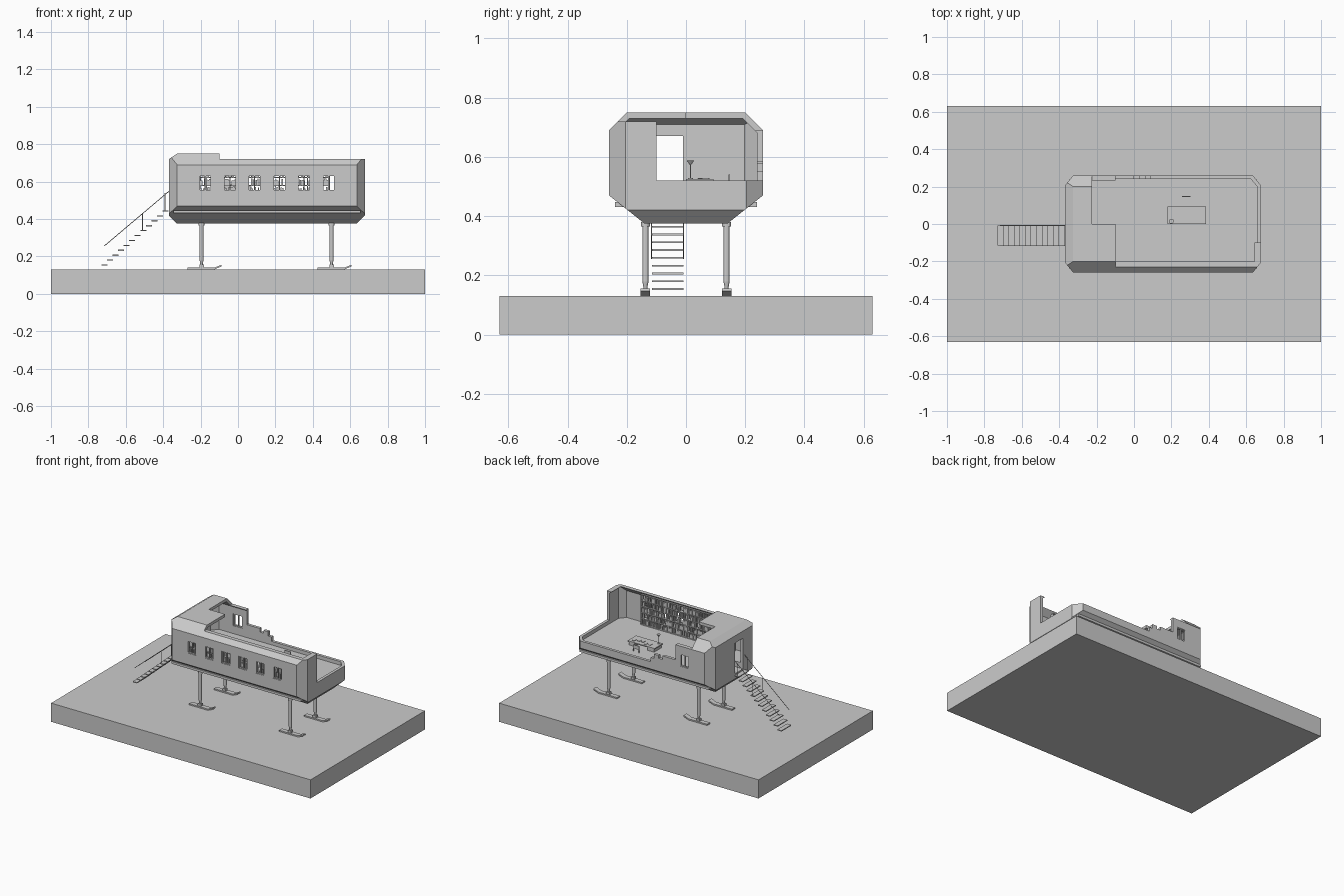
import bpy, bmesh, random
from mathutils import Vector

if "Cube" in bpy.data.objects:
    bpy.data.objects.remove(bpy.data.objects["Cube"])

random.seed(4)
FLOOR = 0.455


def finish(bm, name):
    bmesh.ops.recalc_face_normals(bm, faces=bm.faces)
    me = bpy.data.meshes.new(name)
    bm.to_mesh(me)
    bm.free()
    ob = bpy.data.objects.new(name, me)
    bpy.context.collection.objects.link(ob)
    return ob


def add_box(bm, x0, x1, y0, y1, z0, z1):
    vs = bmesh.ops.create_cube(bm, size=1)['verts']
    for v in vs:
        v.co = Vector((x1 if v.co.x > 0 else x0, y1 if v.co.y > 0 else y0, z1 if v.co.z > 0 else z0))


def boxes(name, *lims):
    bm = bmesh.new()
    for l in lims:
        add_box(bm, *l)
    return finish(bm, name)


def add_rod(bm, a, b, r1, r2=None, n=12):
    a, b = Vector(a), Vector(b)
    d = b - a
    vs = bmesh.ops.create_cone(bm, cap_ends=True, segments=n, radius1=r1,
                               radius2=r1 if r2 is None else r2, depth=d.length)['verts']
    q = Vector((0, 0, 1)).rotation_difference(d)
    for v in vs:
        v.co = q @ v.co + (a + b) / 2


def hull(name, t, z_floor=None):
    """Chamfered cabin volume, every plane moved inward by t."""
    bm = bmesh.new()
    add_box(bm, -0.37 + t, 0.68 - t, -0.26 + t, 0.26 - t, 0.375 + t, 0.75 - t)
    planes = []
    for s in (-1, 1):
        planes.append(((0, s * 0.26, 0.47), (0, s * 0.095, -0.12)))   # lower sides
        planes.append(((0, s * 0.26, 0.69), (0, s, 1)))               # roof sides
        for x, e in ((-0.37, -1), (0.68, 1)):
            planes.append(((x, s * 0.205, 0), (e * 0.055, s * 0.045, 0)))  # plan corners
    for x, e in ((-0.37, -1), (0.68, 1)):
        planes.append(((x, 0, 0.42), (e, 0, -1)))                     # lower ends
        planes.append(((x, 0, 0.72), (e * 0.03, 0, 0.045)))           # roof ends
    planes = [(Vector(p), Vector(n).normalized()) for p, n in planes]
    if z_floor:
        planes.append((Vector((0, 0, z_floor + t)), Vector((0, 0, -1))))
    for p, n in planes:
        r = bmesh.ops.bisect_plane(bm, geom=bm.verts[:] + bm.edges[:] + bm.faces[:], dist=1e-6,
                                   plane_co=p - n * t, plane_no=n, clear_outer=True)
        cut = [g for g in r['geom_cut'] if isinstance(g, bmesh.types.BMEdge)]
        if cut:
            bmesh.ops.holes_fill(bm, edges=[e for e in bm.edges if e.is_boundary], sides=0)
    return finish(bm, name)


def subtract(ob, cutter):
    m = ob.modifiers.new("cut", 'BOOLEAN')
    m.operation = 'DIFFERENCE'
    m.solver = 'EXACT'
    m.object = cutter
    bpy.context.view_layer.objects.active = ob
    bpy.ops.object.modifier_apply(modifier=m.name)
    bpy.data.objects.remove(cutter)


# ground slab
boxes("ground_slab", (-1, 1, -0.63, 0.63, 0, 0.13))

# cabin shell with open cutaway roof, back and end
WINDOWS = [-0.175 + 0.132 * i for i in range(6)]
shell = hull("cabin_shell", 0)
subtract(shell, hull("inner", 0.02, FLOOR - 0.02 + 0.02))
cuts = [
    (-0.1, 1, -1, 1, 0.72, 1),                # roof
    (-0.225, -0.05, 0, 1, 0.69, 1.1),         # roof notch
    (0.6, 1.1, -0.1, 1, 0.52, 1.2),           # right end
    (0.09, 0.7, 0.1, 1.1, 0.52, 1.15),        # broken back wall
    (0.065, 0.12, 0.1, 1.1, 0.55, 1.25),
    (0.02, 0.1, 0.1, 1.1, 0.58, 1.3),
    (0.0, 0.03, 0.1, 1.1, 0.56, 1.35),
    (-0.1, 0.01, 0.1, 1.1, 0.585, 1.4),
    (-0.5, -0.3, -0.1, -0.01, FLOOR + 0.001, 0.67),   # door
    (-0.205, -0.135, 0.2, 0.3, 0.55, 0.635),          # back window
]
cuts += [(x - 0.034, x + 0.034, -0.3, -0.232, 0.55, 0.635) for x in WINDOWS]
for c in cuts:
    subtract(shell, boxes("cutter", c))

# window bars
bm = bmesh.new()
for x, y in [(x, -0.25) for x in WINDOWS] + [(-0.17, 0.25)]:
    add_box(bm, x - 0.003, x + 0.003, y - 0.005, y + 0.005, 0.55, 0.635)
    for s in (-1, 1):
        xe = x + s * 0.032
        add_box(bm, xe - 0.003, xe + 0.003, y - 0.007, y + 0.007, 0.55, 0.635)
    for z in (0.552, 0.633):
        add_box(bm, x - 0.034, x + 0.034, y - 0.007, y + 0.007, z - 0.003, z + 0.003)
finish(bm, "window_frames")

# side rails along the lower hull
boxes("side_rails", *[(-0.345, 0.655, min(s * 0.2, s * 0.24), max(s * 0.2, s * 0.24), 0.431, 0.447)
                      for s in (-1, 1)])

# legs with skis
SKI = [(-0.075, 0.131), (0.07, 0.131), (0.108, 0.147), (0.106, 0.155), (0.068, 0.14), (-0.075, 0.14)]
for lx in (-0.195, 0.5):
    for ly in (-0.137, 0.137):
        bm = bmesh.new()
        add_rod(bm, (lx, ly, 0.18), (lx, ly, 0.365), 0.0105)
        add_rod(bm, (lx, ly, 0.155), (lx, ly, 0.18), 0.006, 0.0105)
        add_rod(bm, (lx, ly, 0.365), (lx, ly, 0.38), 0.015)
        add_box(bm, lx - 0.012, lx + 0.012, ly - 0.011, ly + 0.011, 0.139, 0.156)
        finish(bm, "leg")
        bm = bmesh.new()
        f = bm.faces.new([bm.verts.new((lx + x, ly - 0.016, z)) for x, z in SKI])
        r = bmesh.ops.extrude_face_region(bm, geom=[f])
        bmesh.ops.translate(bm, vec=(0, 0.032, 0), verts=[v for v in r['geom'] if isinstance(v, bmesh.types.BMVert)])
        finish(bm, "ski")

# stairs and handrails
bm = bmesh.new()
for i in range(12):
    x, z = -0.715 + 0.0298 * i, 0.154 + 0.0263 * i
    add_box(bm, x - 0.016, x + 0.016, -0.115, -0.008, z - 0.003, z + 0.003)
finish(bm, "stair_treads")
bm = bmesh.new()
for y in (-0.116, -0.008):
    add_rod(bm, (-0.715, y, 0.256), (-0.365, y, 0.552), 0.002, n=8)
    for x, z in ((-0.51, 0.335), (-0.39, 0.442)):
        add_rod(bm, (x, y, z), (x, y, z + 0.096), 0.002, n=8)
finish(bm, "handrails")

# bookcase on the front wall
X0, X1, Z1, ROWS, COLS = -0.22, 0.49, 0.705, 6, 6
YB, YF = -0.228, -0.203
row_h, col_w = (Z1 - FLOOR) / ROWS, (X1 - X0) / COLS
case, books = bmesh.new(), bmesh.new()
for r in range(ROWS + 1):
    z = FLOOR + r * row_h
    yb = YB if r else -0.21
    add_box(case, X0, X1, yb, YF, z - 0.002, z + 0.002)
for c in range(COLS + 1):
    x = X0 + c * col_w
    add_box(case, x - 0.0025, x + 0.0025, YB, YF, FLOOR, Z1)
for r in range(ROWS):
    for c in range(COLS):
        x, end = X0 + c * col_w + 0.004, X0 + (c + 1) * col_w - 0.004
        z = FLOOR + r * row_h + 0.002
        while x < end - 0.01:
            w = random.uniform(0.005, 0.01)
            if random.random() < 0.72:
                add_box(books, x, x + w, -0.223, YF - random.uniform(0.002, 0.007),
                        z, z + row_h * random.uniform(0.55, 0.85))
            x += w + 0.0005
finish(case, "bookcase")
finish(books, "books")

# desk with drawers and papers
boxes("desk", (0.178, 0.385, 0.0, 0.093, 0.518, 0.525),
      (0.185, 0.235, 0.006, 0.087, FLOOR, 0.518),
      (0.335, 0.378, 0.006, 0.087, FLOOR, 0.518),
      (0.235, 0.335, 0.008, 0.014, 0.475, 0.518))
bm = bmesh.new()
for i in range(5):
    x, y = 0.225 + 0.03 * i, random.uniform(0.03, 0.06)
    add_box(bm, x, x + 0.018, y, y + 0.022, 0.525, 0.527 + 0.001 * (i % 3))
finish(bm, "papers")

# chair
bm = bmesh.new()
add_box(bm, 0.255, 0.305, 0.1, 0.15, 0.488, 0.494)
for x in (0.257, 0.299):
    for y in (0.102, 0.144):
        add_box(bm, x, x + 0.004, y, y + 0.004, FLOOR, 0.488)
    add_box(bm, x, x + 0.004, 0.144, 0.149, 0.494, 0.54)
add_box(bm, 0.257, 0.303, 0.144, 0.149, 0.515, 0.54)
finish(bm, "chair")

# desk lamp with flared shade
bm = bmesh.new()
add_rod(bm, (0.2, 0.015, 0.525), (0.2, 0.015, 0.528), 0.009, n=16)
add_rod(bm, (0.2, 0.015, 0.528), (0.2, 0.015, 0.574), 0.0015, n=8)
add_rod(bm, (0.2, 0.015, 0.573), (0.2, 0.015, 0.588), 0.002, 0.013, n=16)
finish(bm, "desk_lamp")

──────────

BRIEF: Pull every line containing the word "append" out of the material.

REPLY TO THE EXERCISE:
        planes.append(((0, s * 0.26, 0.47), (0, s * 0.095, -0.12)))   # lower sides
        planes.append(((0, s * 0.26, 0.69), (0, s, 1)))               # roof sides
            planes.append(((x, s * 0.205, 0), (e * 0.055, s * 0.045, 0)))  # plan corners
        planes.append(((x, 0, 0.42), (e, 0, -1)))                     # lower ends
        planes.append(((x, 0, 0.72), (e * 0.03, 0, 0.045)))           # roof ends
        planes.append((Vector((0, 0, z_floor + t)), Vector((0, 0, -1))))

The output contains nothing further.